Task instructions> Search the records for "cross". Copy every line where it appears.

Given records>

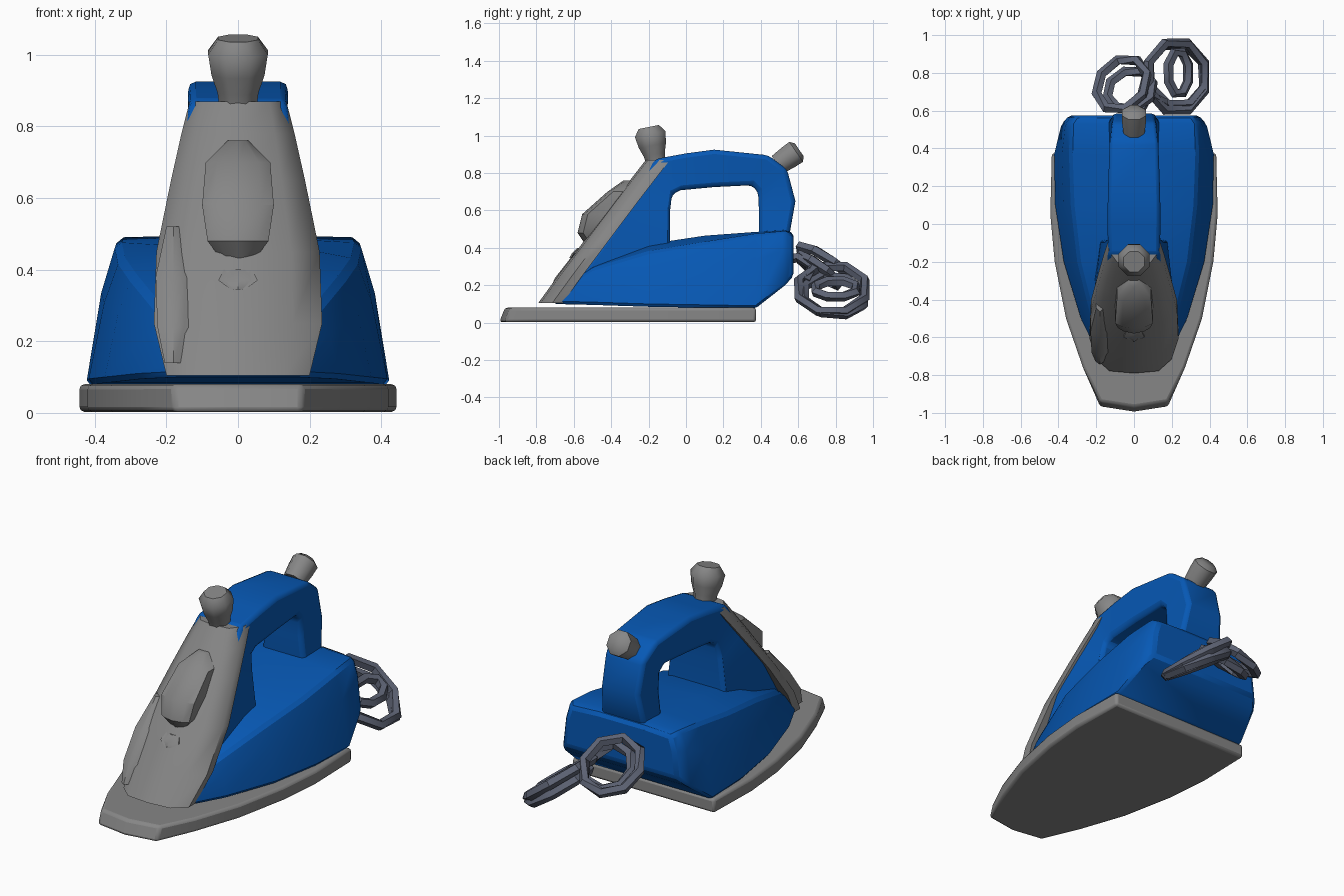
import bpy, bmesh, math
from mathutils import Vector

if "Cube" in bpy.data.objects:
    bpy.data.objects.remove(bpy.data.objects["Cube"])


def material(name, rgb):
    m = bpy.data.materials.new(name)
    m.diffuse_color = (*rgb, 1)
    m.use_nodes = True
    m.node_tree.nodes["Principled BSDF"].inputs["Base Color"].default_value = m.diffuse_color
    return m


BLUE = material("blue plastic", (0.002, 0.098, 0.46))
GREY = material("grey plastic", (0.24, 0.24, 0.24))
CORD = material("slate cord", (0.11, 0.125, 0.175))


def finish(name, bm, mat, bevel=0.0, segments=1, angle=35):
    bmesh.ops.recalc_face_normals(bm, faces=bm.faces)
    me = bpy.data.meshes.new(name)
    bm.to_mesh(me)
    bm.free()
    ob = bpy.data.objects.new(name, me)
    bpy.context.collection.objects.link(ob)
    me.materials.append(mat)
    if bevel:
        b = ob.modifiers.new("bevel", "BEVEL")
        b.width, b.segments, b.limit_method = bevel, segments, "ANGLE"
        b.angle_limit = math.radians(28)
    bpy.ops.object.select_all(action="DESELECT")
    bpy.context.view_layer.objects.active = ob
    ob.select_set(True)
    bpy.ops.object.shade_smooth_by_angle(angle=math.radians(angle))
    return ob


def loft(name, rings, mat, **kw):
    """Skin closed rings of equal length and cap both ends."""
    bm = bmesh.new()
    loops = [[bm.verts.new(p) for p in r] for r in rings]
    n = len(loops[0])
    for a, b in zip(loops, loops[1:]):
        for i in range(n):
            j = (i + 1) % n
            bm.faces.new((a[i], a[j], b[j], b[i]))
    bm.faces.new(loops[0])
    bm.faces.new(loops[-1])
    return finish(name, bm, mat, **kw)


def front_shell(name, rows, edge, back, mat, cx=0.0, **kw):
    """Shell facing -y; rows are (z, y, half width)."""
    rings = []
    for z, y, w in rows:
        sec = [(-1, back), (-1, edge), (-.65, .012), (0, 0), (.65, .012), (1, edge), (1, back)]
        rings.append([(cx + w * s, y + d, z) for s, d in sec])
    return loft(name, rings, mat, **kw)


def turned(name, base, axis, profile, sides, mat):
    """Lathed knob; profile is (distance along axis, radius)."""
    axis = Vector(axis).normalized()
    u = Vector((1, 0, 0))
    v = axis.cross(u)
    rings = []
    for h, r in profile:
        c = Vector(base) + axis * h
        rings.append([c + r * (u * math.cos(t) + v * math.sin(t))
                      for t in (math.tau * (i + .5) / sides for i in range(sides))])
    return loft(name, rings, mat, angle=50)


def tube(name, pts, r, closed, mat, sides=5):
    """Low-poly cord along a path."""
    pts = [Vector(p) for p in pts]
    bm = bmesh.new()
    n = len(pts)
    loops = []
    for i, p in enumerate(pts):
        a = pts[(i - 1) % n] if closed or i else p
        b = pts[(i + 1) % n] if closed or i < n - 1 else p
        t = (b - a).normalized()
        ref = Vector((.31, .17, .93))
        u = t.cross(ref).normalized()
        v = t.cross(u)
        loops.append([bm.verts.new(p + r * (u * math.cos(k) + v * math.sin(k)))
                      for k in (math.tau * s / sides for s in range(sides))])
    for i in range(n if closed else n - 1):
        a, b = loops[i], loops[(i + 1) % n]
        for s in range(sides):
            q = (s + 1) % sides
            bm.faces.new((a[s], a[q], b[q], b[s]))
    if not closed:
        bm.faces.new(loops[0])
        bm.faces.new(loops[-1])
    return finish(name, bm, mat, angle=40)


def oval(center, normal, ru, rv, n=8):
    nrm = Vector(normal).normalized()
    v = Vector((0, 1, 0))
    u = v.cross(nrm).normalized()
    v = nrm.cross(u)
    return [Vector(center) + u * ru * math.cos(t) + v * rv * math.sin(t)
            for t in (math.tau * (i + .5) / n for i in range(n))]


# Soleplate, with the nose leaning back towards the top
half = [(.18, -.97), (.27, -.76), (.36, -.5), (.42, -.2), (.443, .05), (.435, .375)]
outline = [(0, -.998)] + half + [(-x, y) for x, y in reversed(half)]
loft("soleplate", [[(x, y + (k if y < -.9 else 0), z) for x, y in outline]
                   for z, k in ((.003, 0), (.08, .03))],
     GREY, bevel=.014, segments=2, angle=50)

# Water tank body: sections are (y, bottom z, bottom half width, edge z, edge half width, ridge z)
sections = [(-.71, .10, .18, .15, .165, .16), (-.5, .095, .285, .29, .22, .31),
            (-.2, .085, .375, .38, .295, .42), (.1, .08, .42, .43, .33, .465),
            (.37, .075, .425, .475, .34, .485), (.53, .20, .385, .49, .335, .495),
            (.575, .25, .345, .47, .305, .48)]
loft("tank_body", [[(-b, y, zb), (b, y, zb), (b * .4 + t * .6 + .008, y, zb * .35 + zt * .65),
                    (t, y, zt), (t * .45, y, zc), (-t * .45, y, zc), (-t, y, zt),
                    (-b * .4 - t * .6 - .008, y, zb * .35 + zt * .65)]
                   for y, zb, b, zt, t, zc in sections], BLUE, bevel=.015, angle=40)

# Handle: arched strip of sections (outer y, z, half width, inner y, z, half width)
arch = [(-.66, .12, .17, -.09, .11, .20), (-.40, .48, .212, -.085, .44, .175),
        (-.27, .70, .168, -.085, .60, .155),
        (-.165, .875, .138, -.075, .685, .14), (0, .905, .14, -.03, .708, .135),
        (.15, .925, .14, .15, .725, .13), (.44, .895, .13, .35, .735, .12),
        (.54, .82, .12, .385, .70, .115), (.585, .65, .115, .39, .60, .115),
        (.555, .48, .135, .39, .47, .13), (.50, .38, .14, .40, .38, .13)]
loft("handle", [[(-wo, yo, zo), (wo, yo, zo), (wi, yi, zi), (-wi, yi, zi)]
                for yo, zo, wo, yi, zi, wi in arch], BLUE, bevel=.022, segments=2, angle=45)

# Sloped grey front cover, spray nozzle and side trim
front_shell("front_cover", [(.105, -.79, .20), (.25, -.685, .235), (.45, -.535, .228),
                            (.65, -.385, .187), (.78, -.285, .158), (.87, -.215, .135)],
            .075, .13, GREY, angle=50)
front_shell("spray_nozzle", [(.42, -.54, .04), (.48, -.58, .085), (.58, -.555, .10),
                             (.70, -.42, .09), (.76, -.335, .03)], .03, .14, GREY)
front_shell("side_trim", [(.14, -.745, .025), (.24, -.70, .045), (.38, -.59, .05),
                          (.52, -.465, .02)], .02, .10, GREY, cx=-.18)
front_shell("nozzle_drip", [(.345, -.625, .02), (.37, -.61, .055), (.40, -.58, .04)],
            .01, .07, GREY)

# Steam button and rear cap
turned("steam_button", (0, -.16, .85), (0, -.2, 1),
       [(0, .055), (.05, .062), (.10, .08), (.16, .09), (.20, .06)], 8, GREY)
turned("rear_cap", (0, .49, .845), (0, .8, .55),
       [(0, .06), (.07, .068), (.12, .07), (.14, .045)], 8, GREY)

# Coiled power cord
rings = [("cord_coil_large", (.225, .78, .18), (.62, 0, .78), .205, .19),
         ("cord_coil_large_lower", (.225, .79, .145), (.55, .1, .83), .185, .17),
         ("cord_coil_inner", (.235, .80, .18), (.6, 0, .8), .07, .115),
         ("cord_coil_small", (-.065, .74, .31), (-.3, .55, .78), .14, .165),
         ("cord_coil_small_lower", (-.02, .71, .28), (-.2, .6, .78), .125, .13)]
for name, c, nrm, ru, rv in rings:
    tube(name, oval(c, nrm, ru, rv), .028, True, CORD)
tube("cord_lead", [(.02, .50, .33), (.03, .60, .35), (.08, .68, .30), (.16, .64, .22)],
     .028, False, CORD)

The answer>
    v = axis.cross(u)
        u = t.cross(ref).normalized()
        v = t.cross(u)
    u = v.cross(nrm).normalized()
    v = nrm.cross(u)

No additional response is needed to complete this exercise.